Source: Photo courtesy International Bar Association ©

’Upholding the rule of law may involve lawyers in controversy. Often, it may mean standing up to the powerful, or defending the vulnerable, the marginalised or the despised. Lawyers who do so serve the finest traditions of our profession,' he said. ’We, as lawyers, must always be alert to ensure that due process is always observed, that the right of access to the courts is never denied [and that] that the role of lawyers in representing their clients is always respected.’

Noting the rise of populism – a thread shared by fellow speakers – which he called ’a reaction, perhaps, to the real or perceived arrogance of political, economic and cultural elites’ — Brandis said it threatened human rights and the ’legitimacy of the liberal democratic model of governance itself’.

He told delegates their role ’as defenders of the rule of law, is never more important than at a time when there are, understandably, demands for greater state power in service of the protection of the security of our nations and the safety of our peoples,”’Brandis said.

Brandis’ speech was preceded by welcoming addresses from Australia’s chief justice, Susan Keifel, and IBA president Martin Šolc. In a measured, but quietly powerful address, Australia’s first female chief justice spoke about the importance of the independence of legal professionals, including the judiciary. ’In order for a lawyer to be free to advocate fearlessly for a client’s interests, it is necessary that the lawyer be free of pressure from the state or its agencies,’ she said. Her sentiments were shared by Šolc, who said that all lawyers had a duty to speak up for the rule of law.

In a hard-hitting address to delegates, he said: ’We need to take the understanding of the concept of rule of law beyond the legal fraternity to the community,’ in emphasising ’we need to explain to ordinary people that rule of law is something they should be asking for.’

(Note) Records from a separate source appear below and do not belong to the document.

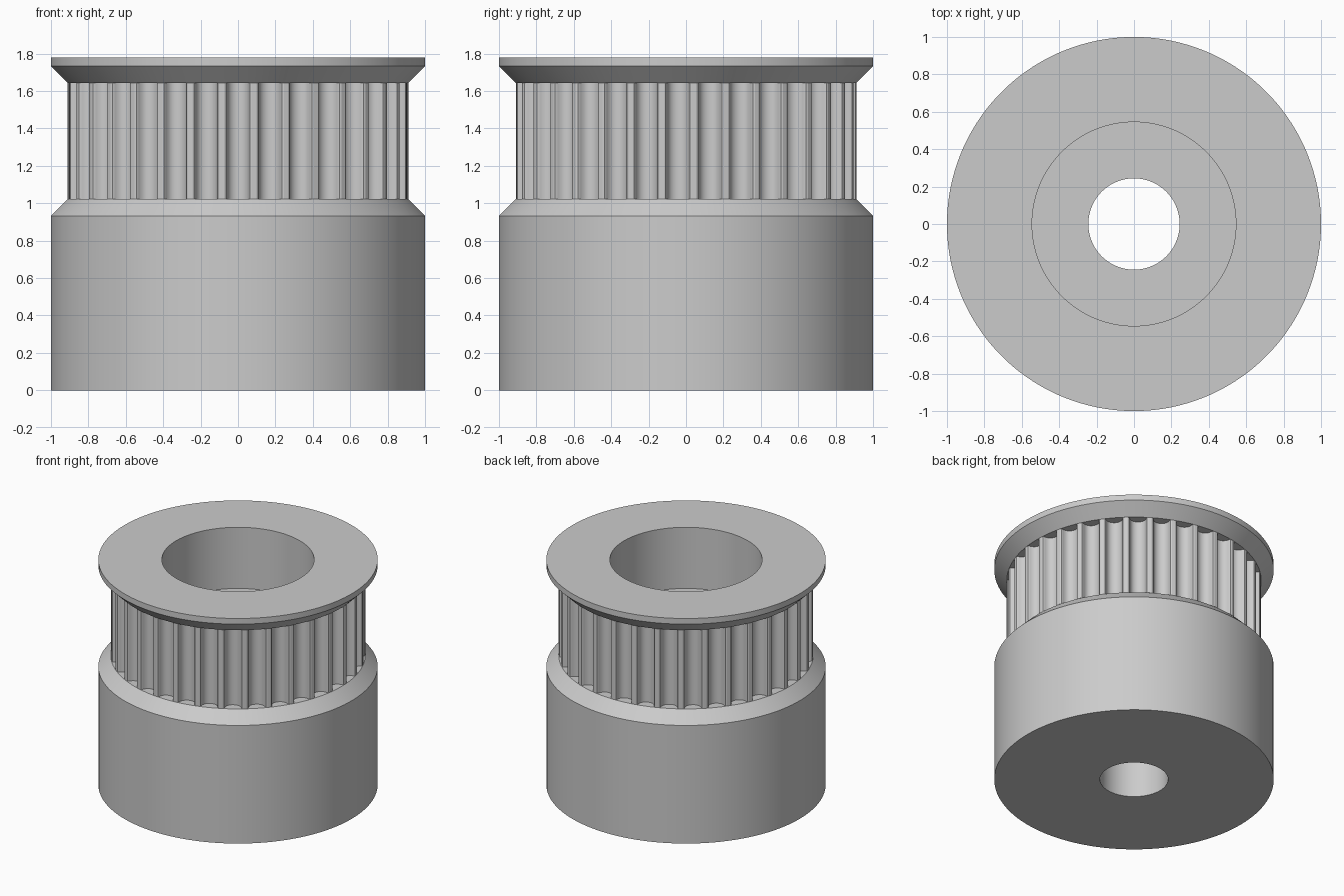
import bpy
import bmesh
from math import sin, cos, pi, sqrt, radians

if "Cube" in bpy.data.objects:
    bpy.data.objects.remove(bpy.data.objects["Cube"], do_unlink=True)

TEETH = 33
SEGMENTS = TEETH * 4
RIM, BAND, BORE, POCKET = 1.0, 0.911, 0.244, 0.545
ROOT = 0.835                      # just under the groove bottoms
BAND_LOW, BAND_HIGH = 1.022, 1.644

metal = bpy.data.materials.new("grey metal")
metal.use_nodes = True
GREY = (0.6, 0.6, 0.6, 1)
metal.diffuse_color = GREY
metal.node_tree.nodes["Principled BSDF"].inputs["Base Color"].default_value = GREY


def skin_rings(name, rings, smooth_angle):
    """Join successive closed rings of points with quads."""
    bm = bmesh.new()
    loops = [[bm.verts.new(p) for p in ring] for ring in rings]
    for low, high in zip(loops, loops[1:]):
        n = len(low)
        for i in range(n):
            j = (i + 1) % n
            bm.faces.new((low[i], low[j], high[j], high[i]))
    mesh = bpy.data.meshes.new(name)
    bm.to_mesh(mesh)
    bm.free()
    mesh.materials.append(metal)
    obj = bpy.data.objects.new(name, mesh)
    bpy.context.collection.objects.link(obj)
    bpy.ops.object.select_all(action='DESELECT')
    obj.select_set(True)
    bpy.context.view_layer.objects.active = obj
    bpy.ops.object.shade_smooth_by_angle(angle=radians(smooth_angle))
    return obj


def circle(r, z):
    return [(r * cos(2 * pi * i / SEGMENTS), r * sin(2 * pi * i / SEGMENTS), z)
            for i in range(SEGMENTS)]


# Turned body: flange, bearing pocket, bore and hub
profile = [
    (ROOT, BAND_HIGH), (BAND, BAND_HIGH), (RIM, 1.733), (RIM, 1.778),
    (POCKET, 1.778), (POCKET, 1.295), (BORE, 1.295), (BORE, 0),
    (RIM, 0), (RIM, 0.933), (BAND, BAND_LOW), (ROOT, BAND_LOW),
]
skin_rings("pulley_body", [circle(r, z) for r, z in profile], 20)

# Half groove section, from lip to bottom: (half width, depth)
half = [(0.0753, 0), (0.0653, 0.0033), (0.0603, 0.0116), (0.0583, 0.0212),
        (0.0552, 0.0305), (0.0508, 0.0394), (0.0455, 0.048),
        (0.0361, 0.0566), (0.025, 0.0629), (0.0128, 0.0667), (0, 0.068)]
groove = [(-w, d) for w, d in half] + [(w, d) for w, d in half[-2::-1]]
lip = sqrt(BAND ** 2 - half[0][0] ** 2)

# Toothed band: the groove repeated round the axis, first one facing front
outline = []
for k in range(TEETH):
    a = 2 * pi * k / TEETH
    for w, d in groove:
        x, y = w, d - lip
        outline.append((x * cos(a) - y * sin(a), x * sin(a) + y * cos(a)))
skin_rings("toothed_band",
           [[(x, y, z) for x, y in outline] for z in (BAND_LOW, BAND_HIGH)], 20)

That, he said, would act as a bulwark against populism, noting that populists complained about the rule of law because it complicated apparently simple solutions to complex problems. To that extent, he said, lawyers should be ’whistle-blowers for the rule of law’.